The immigration detention sites in Denmark remain sites of grave concern for many observers and human rights organizations. European Committee for the Prevention of Torture earlier described the living conditions and regimes in such facilities as “unacceptable,” However, Denmark is still imposing strict measures and procedures to prevent the arrival of new immigrants.
Denmark is further putting hundreds of people at high risk of return to Syria, claiming that Damascus and the surrounding region is now safe. Air and ground attacks in some areas may have been reduced, but dangers remain, with evidence showing that detentions, disappearances, and torture of returnees continue. Danish authorities must protect all people from Syria, grant them refugee status and reverse any attempt to force them back.
Morten Peteresen MEP representing Renew Europe Group in the European Parliament, Committee on Civil Liberties, Justice and Home Affairs, spoke to Brussels Morning about the implications of the practices of the government Denmark towards refugees and asylum seekers.

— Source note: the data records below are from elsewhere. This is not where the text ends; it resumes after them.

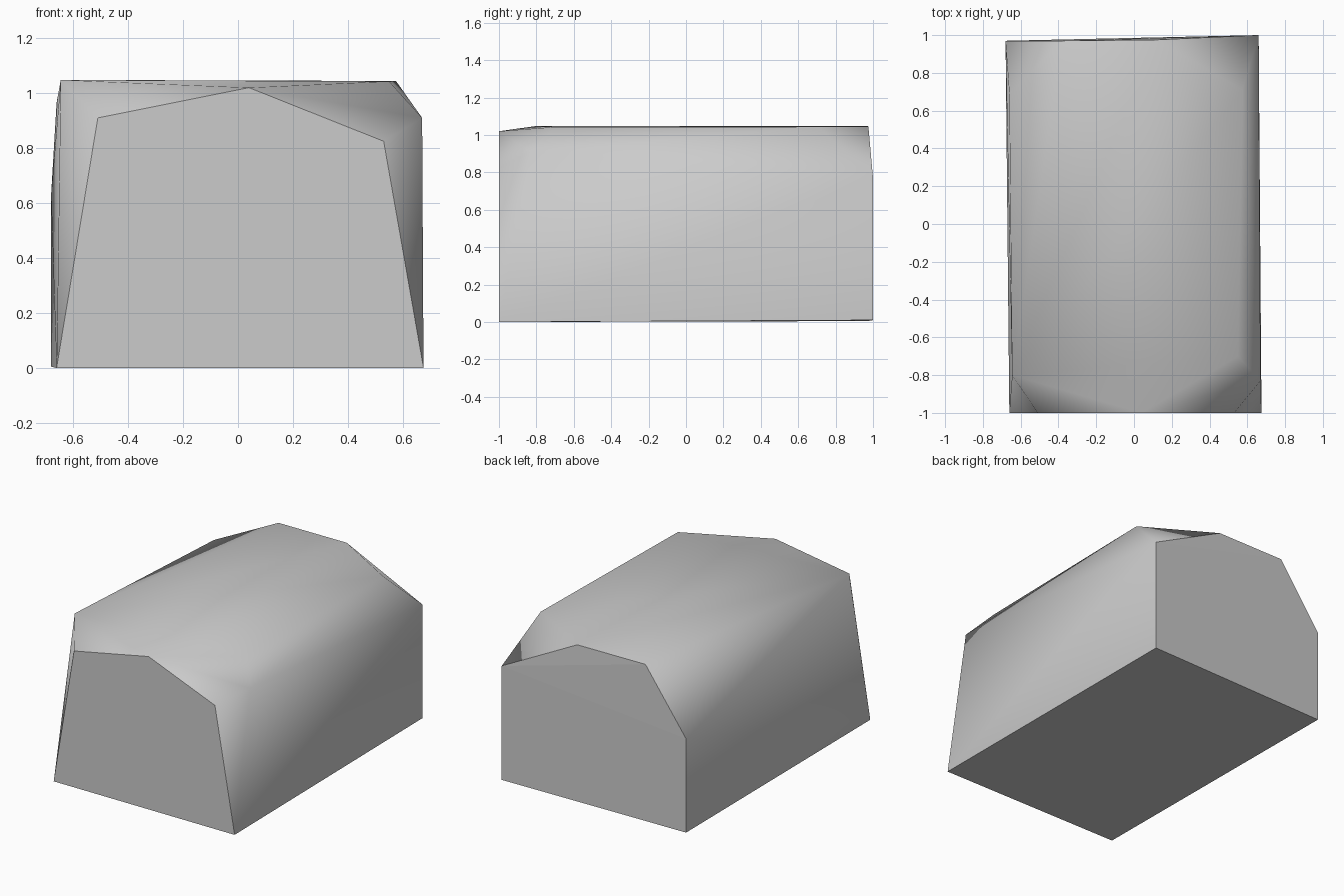
import bpy, bmesh

cube = bpy.data.objects.get("Cube")
if cube:
    bpy.data.objects.remove(cube, do_unlink=True)

# Plain grey material
grey = bpy.data.materials.new("plain grey")
grey.use_nodes = True
colour = (0.6, 0.6, 0.6, 1)
grey.diffuse_color = colour
grey.node_tree.nodes["Principled BSDF"].inputs["Base Color"].default_value = colour

# Corner points of the chipped block
front = [(-.66, -1, 0), (-.51, -1, .91), (.04, -1, 1.02), (.53, -1, .825), (.675, -1, 0)]
shoulders = [(-.645, -.8, 1.048), (.55, -.7, 1.043), (.67, -.83, .91),
             (.575, .71, 1.044), (-.66, .69, .965)]
back = [(.66, 1, .01), (.66, 1, .77), (.12, .975, 1.046),
        (-.38, .97, 1.047), (-.68, .97, .63), (-.68, .97, .005)]

# Wrap the corners in one convex skin
bm = bmesh.new()
for p in front + shoulders + back:
    bm.verts.new(p)
bmesh.ops.convex_hull(bm, input=bm.verts[:])
bmesh.ops.delete(bm, geom=[v for v in bm.verts if not v.link_faces], context="VERTS")
bmesh.ops.recalc_face_normals(bm, faces=bm.faces[:])


# Smooth top and sides, crisp rims around the two ends and the base
def side(face):
    n = face.normal
    if abs(n.y) > .9:
        return "front" if n.y < 0 else "back"
    return "base" if n.z < -.9 else "skin"


for f in bm.faces:
    f.smooth = side(f) == "skin"
for e in bm.edges:
    e.smooth = len({side(f) for f in e.link_faces}) == 1

mesh = bpy.data.meshes.new("block")
bm.to_mesh(mesh)
bm.free()
mesh.materials.append(grey)
block = bpy.data.objects.new("block", mesh)
bpy.context.collection.objects.link(block)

Morten Petersen commented that at the moment nothing suggests that the Danish government is changing its policies on Syrian refugees. Denmark is going its own way on this issue, and it has caused a lot of criticism from across the EU.
“For one part the criticism is directed at the possible violations of international refugee- and human rights agreements. The other issue is that the Danish policy is out of solidarity with the other Member States, and this could turn into a problem for the continued Danish participation in the Dublin Regulation” added Petersen MEP.
Concerning the barberries the Danish government is creating to make integration of refugees difficult, he stated that most refugees are keen to integrate and contribute to Danish society, but current government refugee policies appears to be shaped by the idea that Denmark should receive as few refugees as possible.
“For quite a while the rhetoric around refugees and immigrants has been rather unfriendly in Denmark, and such a negative public debate does not support an easy integration either” Morten Petersen MEP commented.